There are thousands of state parks in the U.S. Some are smaller and unknown, and others super busy. So it basically depends on the one you pick.
Custer State Park is difficult to get a camping site inside the park when you visit in peak season.
Some others like Watkins Glen or Graham Cave State Park are easier to get a spot, even in the afternoon or evening.
Campgrounds outside national and state parks
There are obviously many campgrounds outside the national and state parks.
Many are around the parks, especially around those that are super busy in summer. We often stayed in those, because the prices were lower and the amenities better.
However, there are exceptions. At St. Mary (outside Glacier National Park), you can only get a campsite for $30, whereas it only costs $20 inside the national park. It’s actually a smart strategy because you gotta stay somewhere when the campgrounds inside Glacier are full…
Sometimes it’s better and calmer to stay outside the national or state park. At Custer State Park, we enjoyed the peace of our campsite outside the park. At Yellowstone, we loved the quietness and view but hated to drive 60 miles every day to get to the West entrance.
So I would always suggest staying inside Yellowstone and Glacier, because of the convenient conditions.
Cheap option for camping in the U.S. – National Forests and BLM
My favorite every now and then: Camping in national forests. Camping in the U.S. can get very pricey. It actually was a surprise to me because I believed camping had to be cheaper than hotels and motels, but some campgrounds actually cost $30 or more.

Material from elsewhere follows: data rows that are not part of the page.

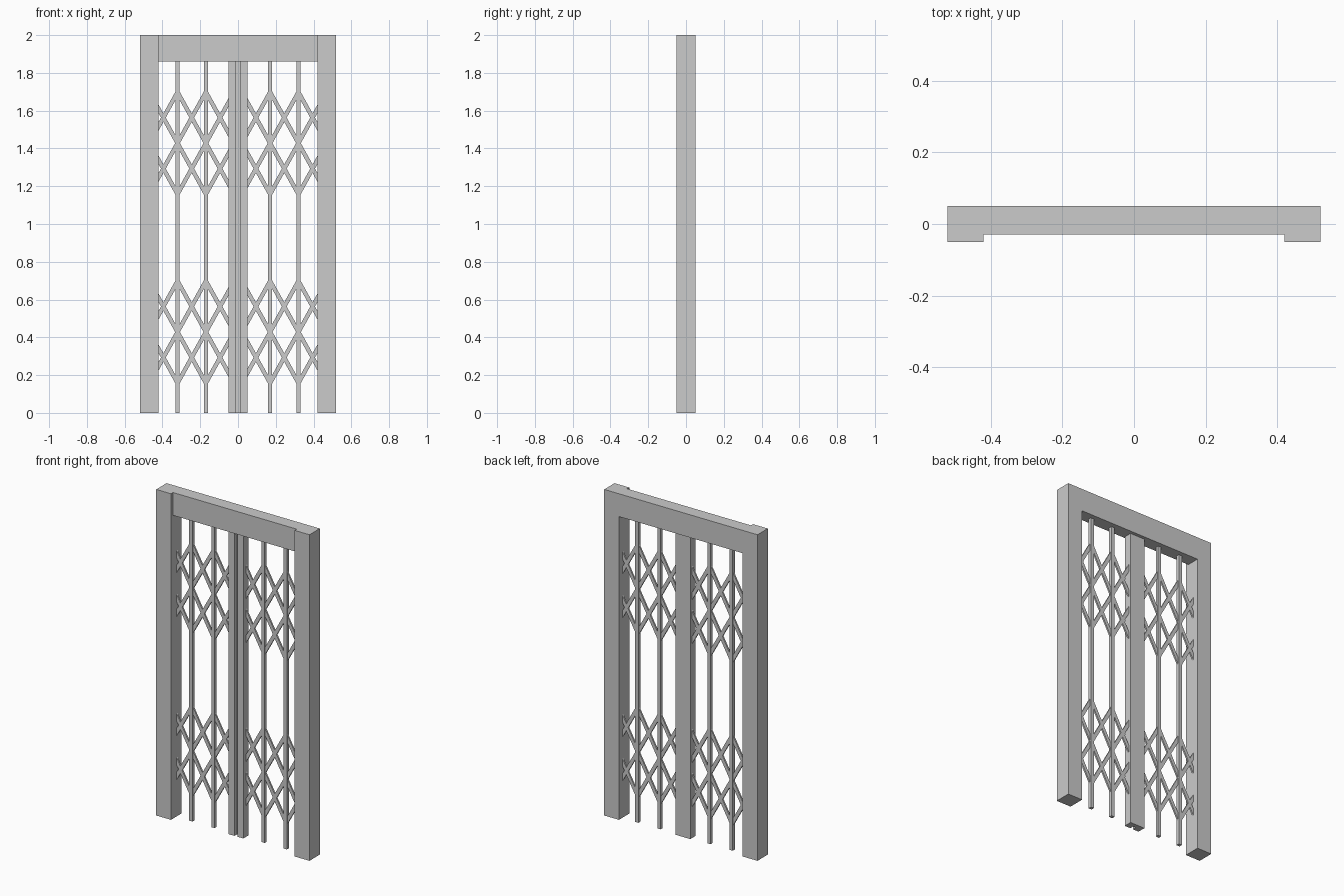
import bpy, bmesh
from mathutils import Vector

if "Cube" in bpy.data.objects:
    bpy.data.objects.remove(bpy.data.objects["Cube"])


def prism(bm, pts, direction):
    """Extrude a planar polygon along a direction vector."""
    face = bm.faces.new([bm.verts.new(p) for p in pts])
    ext = bmesh.ops.extrude_face_region(bm, geom=[face])
    verts = [g for g in ext["geom"] if isinstance(g, bmesh.types.BMVert)]
    bmesh.ops.translate(bm, verts=verts, vec=direction)


def box(bm, x0, x1, y0, y1, z0, z1):
    prism(bm, [(x0, y0, z0), (x1, y0, z0), (x1, y1, z0), (x0, y1, z0)], (0, 0, z1 - z0))


def finish(bm, name, mirror=False):
    bmesh.ops.recalc_face_normals(bm, faces=bm.faces)
    mesh = bpy.data.meshes.new(name)
    bm.to_mesh(mesh)
    bm.free()
    obj = bpy.data.objects.new(name, mesh)
    bpy.context.collection.objects.link(obj)
    if mirror:
        mod = obj.modifiers.new("Mirror", "MIRROR")
        mod.use_axis[0] = True
        mod.use_mirror_merge = False
    return obj


INNER, OUTER, LINTEL_Z = 0.42, 0.52, 1.86

# Side posts
bm = bmesh.new()
box(bm, INNER, OUTER, -0.05, 0.05, 0, 2)
finish(bm, "side_posts", mirror=True)

# Header, set back from the front of the posts
bm = bmesh.new()
box(bm, -INNER, INNER, -0.03, 0.05, LINTEL_Z, 2)
finish(bm, "header")

# Meeting stile with a groove down the front
bm = bmesh.new()
f, b, g = -0.02, 0.03, 0.005
prism(bm, [(-0.05, f, 0), (-0.01, f, 0), (-0.01, g, 0), (0.01, g, 0),
           (0.01, f, 0), (0.05, f, 0), (0.05, b, 0), (-0.05, b, 0)], (0, 0, LINTEL_Z))
finish(bm, "meeting_stile")

# Upright bars
bm = bmesh.new()
for x in (0.17, 0.32):
    box(bm, x - 0.011, x + 0.011, 0, 0.02, 0, LINTEL_Z)
finish(bm, "upright_bars", mirror=True)


# Folding lattice: diagonal strips between bar nodes, cut inside stile and post
def strip(bm, a, c, y0=0.005, y1=0.015, half=0.011):
    a, c = Vector((a[0], y0, a[1])), Vector((c[0], y0, c[1]))
    d = c - a
    lo = max(0, (0.04 - a.x) / d.x)
    hi = min(1, (0.43 - a.x) / d.x)
    a, c = a + d * lo, a + d * hi
    n = Vector((-d.z, 0, d.x)).normalized() * half
    prism(bm, [a + n, a - n, c - n, c + n], (0, y1 - y0, 0))


STEP = 0.27
RUNS = [((0.02, -1), (0.32, 1)), ((0.17, -1), (0.47, 1)),
        ((0.02, 0), (0.17, 1)), ((0.32, -1), (0.47, 0))]
for name, mid in (("lower_lattice", 0.428), ("upper_lattice", 1.428)):
    bm = bmesh.new()
    for (xa, la), (xc, lc) in RUNS:
        for s in (1, -1):
            strip(bm, (xa, mid + s * la * STEP), (xc, mid + s * lc * STEP))
    finish(bm, name, mirror=True)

National forests offer a cheap alternative to other campgrounds. On designated campgrounds, you will pay between $5 and $12. The price depends on the area and the amenities (if they have a pit toilet or flush toilet). They usually all have fire rings, water sources, and picnic tables.
Another cheap option would be the campgrounds on BLM (Bureau of Land Management). The price range is $4 to $10 but also varies between the states. We haven’t been on BLM land, so I cannot share any experiences, but here is some more info.

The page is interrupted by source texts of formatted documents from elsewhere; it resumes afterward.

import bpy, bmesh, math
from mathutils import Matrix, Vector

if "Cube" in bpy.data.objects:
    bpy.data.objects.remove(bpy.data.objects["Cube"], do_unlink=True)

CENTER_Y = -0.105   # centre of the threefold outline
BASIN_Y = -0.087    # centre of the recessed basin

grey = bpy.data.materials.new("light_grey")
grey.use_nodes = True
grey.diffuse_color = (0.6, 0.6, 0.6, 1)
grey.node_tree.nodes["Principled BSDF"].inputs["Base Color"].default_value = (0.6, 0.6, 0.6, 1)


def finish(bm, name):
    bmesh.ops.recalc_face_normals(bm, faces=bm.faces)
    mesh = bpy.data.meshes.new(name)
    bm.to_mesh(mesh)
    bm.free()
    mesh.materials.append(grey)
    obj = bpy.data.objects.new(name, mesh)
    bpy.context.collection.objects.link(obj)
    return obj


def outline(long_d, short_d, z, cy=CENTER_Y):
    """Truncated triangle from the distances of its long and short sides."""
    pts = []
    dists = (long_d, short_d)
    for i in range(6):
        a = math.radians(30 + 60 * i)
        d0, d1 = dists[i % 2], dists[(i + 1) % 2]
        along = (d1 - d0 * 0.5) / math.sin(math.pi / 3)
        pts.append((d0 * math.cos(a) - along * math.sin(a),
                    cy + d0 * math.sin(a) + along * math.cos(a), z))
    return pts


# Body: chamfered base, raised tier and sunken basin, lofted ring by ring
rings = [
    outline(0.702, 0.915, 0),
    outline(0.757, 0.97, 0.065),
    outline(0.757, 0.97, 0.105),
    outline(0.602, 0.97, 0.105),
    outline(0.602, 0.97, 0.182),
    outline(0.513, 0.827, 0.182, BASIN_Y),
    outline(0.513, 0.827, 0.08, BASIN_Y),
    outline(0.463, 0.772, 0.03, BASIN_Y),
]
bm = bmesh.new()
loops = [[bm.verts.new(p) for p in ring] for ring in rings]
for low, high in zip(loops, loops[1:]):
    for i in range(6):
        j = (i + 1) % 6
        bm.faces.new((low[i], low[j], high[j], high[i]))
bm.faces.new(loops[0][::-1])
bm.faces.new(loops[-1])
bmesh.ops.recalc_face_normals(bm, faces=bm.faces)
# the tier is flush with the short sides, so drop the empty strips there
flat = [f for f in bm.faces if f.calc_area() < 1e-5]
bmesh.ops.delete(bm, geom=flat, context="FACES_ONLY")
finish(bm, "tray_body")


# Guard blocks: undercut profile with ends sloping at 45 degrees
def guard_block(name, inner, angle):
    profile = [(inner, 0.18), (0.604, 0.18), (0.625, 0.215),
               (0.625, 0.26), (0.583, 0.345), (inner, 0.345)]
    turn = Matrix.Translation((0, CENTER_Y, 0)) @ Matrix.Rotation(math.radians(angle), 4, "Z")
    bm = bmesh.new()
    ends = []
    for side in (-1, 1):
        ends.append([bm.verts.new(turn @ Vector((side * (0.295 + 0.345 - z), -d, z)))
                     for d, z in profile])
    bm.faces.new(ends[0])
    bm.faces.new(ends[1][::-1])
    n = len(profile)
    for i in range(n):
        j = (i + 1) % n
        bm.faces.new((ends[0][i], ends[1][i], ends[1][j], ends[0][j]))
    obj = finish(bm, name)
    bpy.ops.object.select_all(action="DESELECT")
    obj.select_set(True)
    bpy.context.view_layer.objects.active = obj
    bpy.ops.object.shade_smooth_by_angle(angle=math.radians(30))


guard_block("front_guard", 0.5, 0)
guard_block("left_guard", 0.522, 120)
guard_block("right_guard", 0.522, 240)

Free (dispersed) camping in the U.S.
Another option to save money is dispersed camping or boondocking. When I read that you can stay in national forests for free, I was super happy. It’s finally a way to save a little money every now and then. However, you – of course – have to play by the rules:

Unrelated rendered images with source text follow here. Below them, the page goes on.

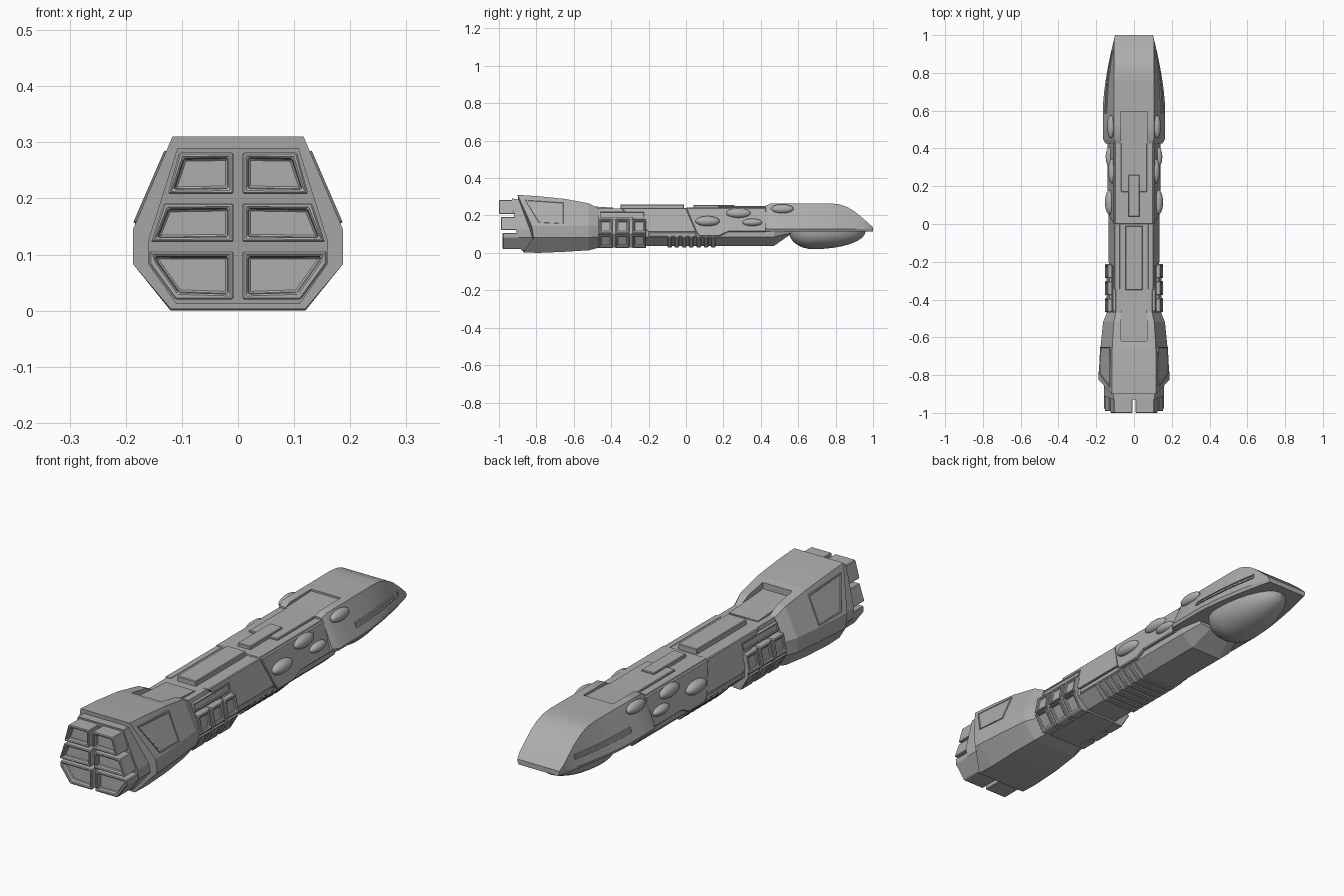
import bpy, bmesh, math
from mathutils import Vector

if "Cube" in bpy.data.objects:
    bpy.data.objects.remove(bpy.data.objects["Cube"])

grey = bpy.data.materials.new("hull_grey")
grey.diffuse_color = (0.42, 0.42, 0.42, 1)
grey.use_nodes = True
grey.node_tree.nodes["Principled BSDF"].inputs["Base Color"].default_value = grey.diffuse_color


def finish(name, bm, bevel=0.0, smooth=False):
    bmesh.ops.recalc_face_normals(bm, faces=bm.faces)
    me = bpy.data.meshes.new(name)
    bm.to_mesh(me)
    bm.free()
    me.materials.append(grey)
    ob = bpy.data.objects.new(name, me)
    bpy.context.collection.objects.link(ob)
    if bevel:
        m = ob.modifiers.new("bevel", 'BEVEL')
        m.width, m.segments, m.limit_method = bevel, 1, 'ANGLE'
    if smooth:
        bpy.ops.object.select_all(action='DESELECT')
        ob.select_set(True)
        bpy.context.view_layer.objects.active = ob
        bpy.ops.object.shade_smooth_by_angle(angle=math.radians(28))
    return ob


def loft(name, sections, bevel=0.0, smooth=False):
    """Sections are (y, half profile [(x, z) or (x, z, dy)] top to bottom), mirrored in x."""
    bm = bmesh.new()
    rings = []
    for y, half in sections:
        half = [(p + (0,))[:3] for p in half]
        full = half + [(-x, z, d) for x, z, d in reversed(half)]
        rings.append([bm.verts.new((x, y + d, z)) for x, z, d in full])
    for a, b in zip(rings, rings[1:]):
        for i in range(len(a)):
            j = (i + 1) % len(a)
            bm.faces.new((a[i], a[j], b[j], b[i]))
    bm.faces.new(rings[0])
    bm.faces.new(rings[-1])
    return finish(name, bm, bevel, smooth)


def prism(name, shapes, vec, rim=0.0, depth=0.0, bevel=0.0):
    """Mirrored pair of prisms per outline, with an optional sunken centre."""
    bm = bmesh.new()
    for pts in shapes:
        for s in (1, -1):
            f = [bm.verts.new((x * s, y, z)) for x, y, z in pts]
            b = [bm.verts.new((x * s + vec[0] * s, y + vec[1], z + vec[2])) for x, y, z in pts]
            front = bm.faces.new(f)
            faces = [front, bm.faces.new(b)]
            n = len(f)
            for i in range(n):
                faces.append(bm.faces.new((f[i], f[(i + 1) % n], b[(i + 1) % n], b[i])))
            bmesh.ops.recalc_face_normals(bm, faces=faces)
            if rim:
                bmesh.ops.inset_region(bm, faces=[front], thickness=rim, depth=0)
                bmesh.ops.inset_region(bm, faces=[front], thickness=0.003, depth=-depth)
    return finish(name, bm, bevel)


def box(name, hx, y0, y1, z0, z1, bevel=0.003):
    return loft(name, [(y, [(hx, z1), (hx, z0)]) for y in (y0, y1)], bevel)


def notch(target, y0, y1, z0, z1):
    """Cut a slot in the top of a part, with its floor sloping from z0 to z1."""
    c = loft("notch_cutter", [(y0, [(0.07, 0.4), (0.07, z0)]), (y1, [(0.07, 0.4), (0.07, z1)])])
    c.hide_render = c.hide_viewport = True
    m = target.modifiers.new("notch", 'BOOLEAN')
    m.object, m.operation, m.solver = c, 'DIFFERENCE', 'EXACT'


def lerp_table(t, table):
    for (a, va), (b, vb) in zip(table, table[1:]):
        if t <= b:
            return va + (vb - va) * max(0, (t - a)) / (b - a)
    return table[-1][1]


def on_side(pts, surf, lift):
    return [(surf(y, z) + lift, y, z) for y, z in pts]


# Surface half widths
def hull_x(y, z):
    return lerp_table(z, [(0.035, 0.075), (0.085, 0.128), (0.11, 0.128), (0.243, 0.095)])


def nose_w(y):
    return 0.165 - 0.065 * (max(0, y - 0.6) / 0.4) ** 1.6


def nose_top(y):
    return lerp_table(y, [(0.43, 0.263), (0.77, 0.265), (0.82, 0.26), (0.86, 0.246),
                          (0.9, 0.223), (0.95, 0.182), (1.0, 0.137)])


def nose_x(y, z):
    w, t = nose_w(y), nose_top(y)
    return w + (min(0.105, w) - w) * (z - 0.128) / (t - 0.128)


# Central hull with tapered keel tip
mid = [(0.095, 0.238), (0.128, 0.11), (0.128, 0.085), (0.075, 0.037)]
loft("central_hull", [
    (-0.55, mid), (0.47, mid),
    (0.56, [(0.09, 0.23), (0.11, 0.115), (0.1, 0.105), (0.05, 0.1)])])
for i in range(7):
    y = -0.1 + i * 0.039
    loft(f"keel_rib_{i}", [(y + d, [(0.125, 0.1), (0.134, 0.083), (0.079, 0.03)])
                           for d in (0, 0.024)], 0.003)

# Side armour
prism("forward_armour", [on_side(
    [(-0.0, 0.24), (0.43, 0.24), (0.43, 0.112), (0.225, 0.112), (0.18, 0.09),
     (0.07, 0.09), (0.055, 0.112)], hull_x, 0.013)], (-0.03, 0, 0), bevel=0.004)
prism("rear_armour", [on_side(
    [(-0.35, 0.24), (0.0, 0.24), (0.055, 0.112), (-0.2, 0.112)], hull_x, 0.008)],
    (-0.03, 0, 0), bevel=0.003)
prism("lower_trim", [on_side([(-0.2, 0.11), (0.05, 0.11), (0.06, 0.088), (-0.2, 0.088)],
                             hull_x, 0.004)], (-0.03, 0, 0), bevel=0.003)
box("armour_deck", 0.102, 0.0, 0.43, 0.22, 0.242)

# Dorsal plates
box("dorsal_plate_front", 0.068, 0.17, 0.46, 0.22, 0.25)
box("dorsal_plate_mid", 0.03, 0.04, 0.26, 0.22, 0.257)
box("dorsal_plate_rear", 0.045, -0.35, -0.01, 0.22, 0.26)

# Nose, with a shallow ramp let into its rear top
secs = [(0.425, [(0.1, 0.25), (0.15, 0.13), (0.145, 0.116)])]
for y in [0.45, 0.53, 0.6, 0.65, 0.7, 0.74, 0.77, 0.8, 0.82, 0.84, 0.86, 0.88, 0.9, 0.925,
          0.95, 0.975, 1.0]:
    w = nose_w(y)
    secs.append((y, [(min(0.105, w), nose_top(y)), (w, 0.128), (w - 0.006, 0.115)]))
nose = loft("nose", secs, smooth=True)
notch(nose, 0.38, 0.595, 0.248, 0.256)

# Nose side slots: two rails, end caps and an inner bar following the curve
ys = [0.585 + i * 0.041 for i in range(9)]
for part, z1, z0, lift in (("upper_rail", 0.181, 0.176, 0.005), ("lower_rail", 0.166, 0.161, 0.005),
                           ("inner_bar", 0.1735, 0.1685, 0.003)):
    prism(f"nose_slot_{part}", [on_side([(a, z1), (b, z1), (b, z0), (a, z0)], nose_x, lift)
                                for a, b in zip(ys, ys[1:])], (-0.015, 0, 0))
prism("nose_slot_end", [on_side([(a, 0.181), (a + 0.005, 0.181), (a + 0.005, 0.161), (a, 0.161)],
                                nose_x, 0.005) for a in (ys[0], ys[-1])], (-0.015, 0, 0))


def ellipsoid(name, places, radii, tilt=0.0, reshape=None):
    bm = bmesh.new()
    for c, r in zip(places, radii):
        for s in ((1, -1) if c[0] else (1,)):
            vs = bmesh.ops.create_uvsphere(bm, u_segments=28, v_segments=16, radius=1)['verts']
            for v in vs:
                p = Vector((v.co.x * r[0], v.co.y * r[1], v.co.z * r[2]))
                if reshape:
                    p = reshape(p)
                px = p.x * math.cos(tilt) - p.z * math.sin(tilt)
                pz = p.x * math.sin(tilt) + p.z * math.cos(tilt)
                v.co = ((px + c[0]) * s, p.y + c[1], pz + c[2])
    return finish(name, bm, smooth=True)


# Chin dome (teardrop) and side blisters
ellipsoid("chin_dome", [(0, 0.68, 0.115)], [(0.12, 0.2, 0.095)], 0,
          lambda p: Vector((p.x, p.y * (1.4 if p.y > 0 else 0.65), p.z if p.z < 0 else p.z * 0.2)))
ellipsoid("side_blisters",
          [(0.128, 0.115, 0.17), (0.115, 0.28, 0.213), (0.128, 0.355, 0.163), (0.122, 0.515, 0.236)],
          [(0.026, 0.065, 0.027), (0.022, 0.065, 0.026), (0.022, 0.053, 0.02),
           (0.02, 0.06, 0.024)], 0.25)

# Radiator blocks on a spine, and the bar above them
cells = []
for y in (-0.43, -0.34, -0.25):
    a, b = y - 0.037, y + 0.037
    for xa, za, xc, zc in ((0.14, 0.18, 0.155, 0.104), (0.155, 0.096, 0.112, 0.025)):
        cells.append([(xa, a, za), (xa, b, za), (xc, b, zc), (xc, a, zc)])
prism("radiator_blocks", cells, (-0.04, 0, 0), 0.013, 0.008, 0.003)
loft("radiator_spine", [(y, [(0.131, 0.178), (0.146, 0.1), (0.103, 0.03)]) for y in (-0.47, -0.213)])
prism("radiator_bar", [on_side([(-0.46, 0.222), (-0.22, 0.222), (-0.22, 0.19), (-0.46, 0.19)],
                               hull_x, 0.012)], (-0.03, 0, 0), 0.006, 0.004)

# Engine housing with a notch in the top
housing = loft("engine_housing", [
    (-0.9, [(0.117, 0.31), (0.187, 0.145, 0.075), (0.187, 0.083, 0.085), (0.12, 0.003, 0.03)]),
    (-0.79, [(0.117, 0.303), (0.187, 0.145, 0.005), (0.187, 0.083, 0.005), (0.12, 0.0)]),
    (-0.65, [(0.115, 0.289), (0.177, 0.145), (0.177, 0.083), (0.118, 0.006)]),
    (-0.52, [(0.107, 0.265), (0.164, 0.145), (0.164, 0.083), (0.108, 0.014)]),
    (-0.465, [(0.095, 0.236), (0.142, 0.145), (0.142, 0.085), (0.09, 0.028)])])
notch(housing, -0.62, -0.39, 0.256, 0.226)
loft("notch_floor", [(-0.62, [(0.068, 0.256), (0.068, 0.22)]), (-0.39, [(0.068, 0.242), (0.068, 0.22)])])


def housing_x(y, z):
    k = (y + 0.79) / 0.14
    return lerp_table(z, [(0.145, 0.187 - 0.01 * max(0, k)), (0.3, 0.12 - 0.008 * max(0, k))])


prism("housing_panel", [on_side([(-0.865, 0.285), (-0.65, 0.272), (-0.65, 0.152), (-0.79, 0.158)],
                                housing_x, 0.005)], (-0.02, 0, 0), 0.006, 0.002)

# Engine backing and six nozzles
loft("engine_backing", [
    (-0.93, [(0.108, 0.29), (0.16, 0.125, 0.02), (0.16, 0.083, 0.03), (0.11, 0.012, 0.05)]),
    (-0.7, [(0.108, 0.28), (0.16, 0.125), (0.16, 0.083), (0.11, 0.012)])])
rows = [(-1.0, [(0.008, 0.282), (0.105, 0.282), (0.125, 0.208), (0.008, 0.208)]),
        (-0.99, [(0.008, 0.192), (0.132, 0.192), (0.155, 0.122), (0.008, 0.122)]),
        (-0.98, [(0.008, 0.106), (0.158, 0.106), (0.158, 0.083), (0.112, 0.02), (0.008, 0.02)])]
for i, (y, pts) in enumerate(rows):
    prism(f"nozzle_row_{i}", [[(x, y, z) for x, z in pts]], (0, 0.15, 0), 0.013, 0.02, 0.003)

- Only camp at places, where there already is a visible campsite. It’s mostly on the side of some roads – looks like coves.
- Don’t build new fire pits. Use the ones that are already there. That’s not a problem at all – believe me!
- The campsite has to be 100 to 150ft away from major roads, campgrounds, or trails.
- Check other rules at your specific national forest. Some have fire restrictions because of the dry season, etc.
On BLM land you are also allowed to camp for free. However, you have a 14-day limit within 28 days. The BLM rules can differ throughout the country, so make sure to check the BLM website of the certain state you want to travel to.
On both lands you can park your car, RV, or pitch your tent – it doesn’t matter.
My favorite resource to find free campsites
On freecampsites.net you will find a lot of free or cheap campsites. There are many campsites registered, which make free camping in the U.S. much easier. You will always find a description. It can be anything: national forest, forest, parking lots, etc. You will see that you can also find paid campgrounds on this websites. It’s really handy!
You can also contribute by reviewing the camps and submitting new campsites.
Alerts & Safety
Please, always look up alerts and safety precautions on the websites.
The flora and fauna of the U.S. are diverse and so are the safety precautions that you should know about before you pitch your tent somewhere. It might just be warnings about bears and instructions where you should keep your food.
However, it could also contain hazardous alerts or a forest fire evacuation. So stay safe and inform yourself about regional or seasonal warnings.